WHAT YOU SHOULD DO> Considering every line below, count those with the word "moved" and give only the result.

<<<<

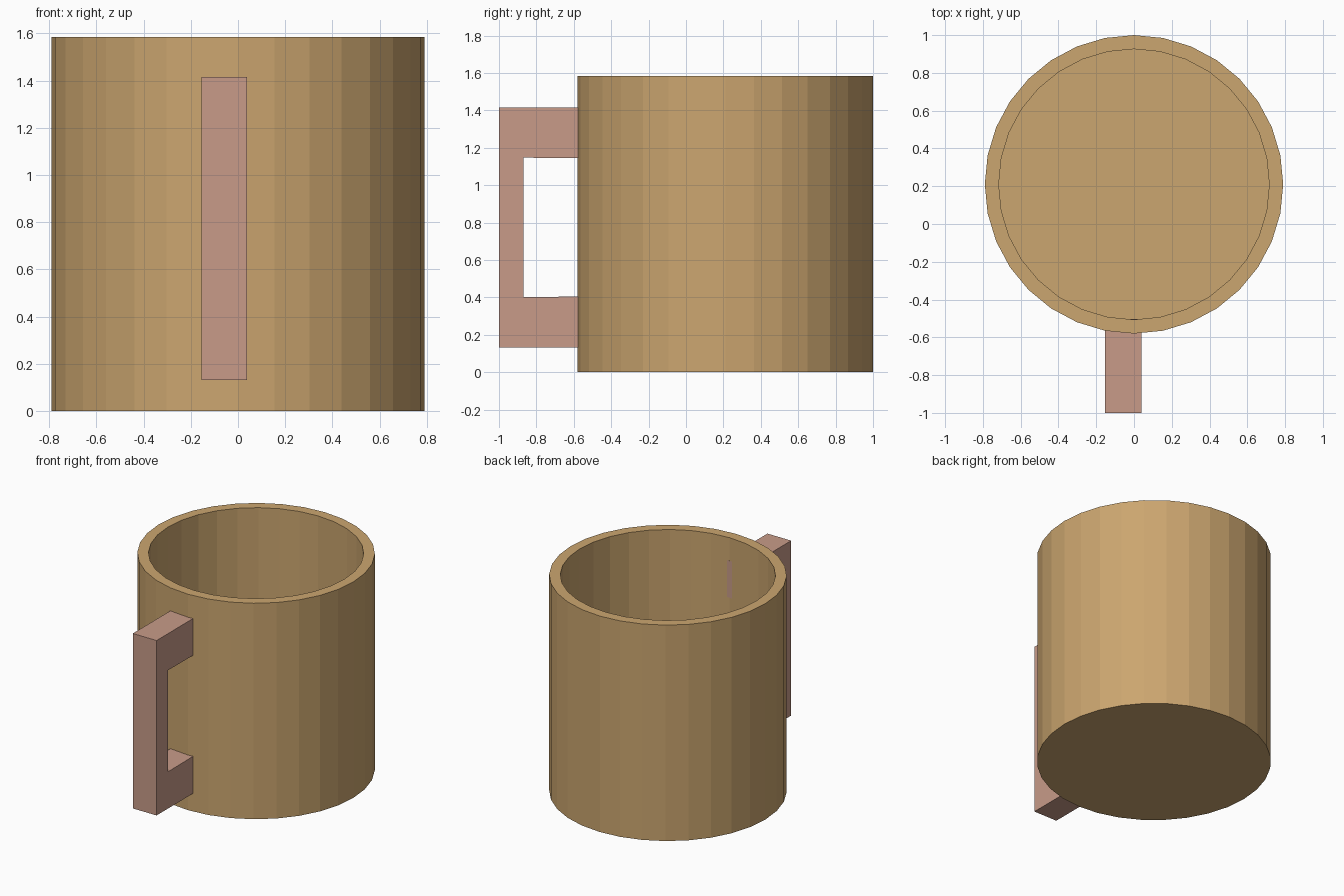
import bpy, bmesh, math

if "Cube" in bpy.data.objects:
    bpy.data.objects.remove(bpy.data.objects["Cube"])

SIDES = 32
CY, R_OUT, R_IN, HEIGHT, FLOOR = 0.21, 0.79, 0.716, 1.585, 0.075


def finish(name, bm, color):
    bmesh.ops.recalc_face_normals(bm, faces=bm.faces)
    mesh = bpy.data.meshes.new(name)
    bm.to_mesh(mesh)
    bm.free()
    mat = bpy.data.materials.new(name + "_color")
    mat.diffuse_color = color
    mat.use_nodes = True
    mat.node_tree.nodes["Principled BSDF"].inputs["Base Color"].default_value = mat.diffuse_color
    mesh.materials.append(mat)
    obj = bpy.data.objects.new(name, mesh)
    bpy.context.collection.objects.link(obj)
    return obj


# Cup: outer wall, rim, inner wall and floor lofted through rings
bm = bmesh.new()
rings = []
for r, z in [(R_OUT, 0), (R_OUT, HEIGHT), (R_IN, HEIGHT), (R_IN, FLOOR)]:
    rings.append([bm.verts.new((r * math.sin(2 * math.pi * i / SIDES),
                                CY + r * math.cos(2 * math.pi * i / SIDES), z))
                  for i in range(SIDES)])
for a, b in zip(rings, rings[1:]):
    for i in range(SIDES):
        j = (i + 1) % SIDES
        bm.faces.new((a[i], a[j], b[j], b[i]))
bm.faces.new(rings[0])
bm.faces.new(rings[-1])
finish("cup", bm, (0.6, 0.38, 0.16, 1))

# Handle: square C profile in the YZ plane, extruded sideways
profile = [(-0.504, 0.132), (-1.0, 0.132), (-1.0, 1.416), (-0.504, 1.416),
           (-0.504, 1.145), (-0.868, 1.147), (-0.868, 0.402), (-0.504, 0.405)]
bm = bmesh.new()
face = bm.faces.new([bm.verts.new((-0.154, y, z)) for y, z in profile])
ext = bmesh.ops.extrude_face_region(bm, geom=[face], use_keep_orig=True)
moved = [g for g in ext["geom"] if isinstance(g, bmesh.types.BMVert)]
bmesh.ops.translate(bm, verts=moved, vec=(0.193, 0, 0))
finish("handle", bm, (0.58, 0.33, 0.25, 1))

>>>>

RESULT> 2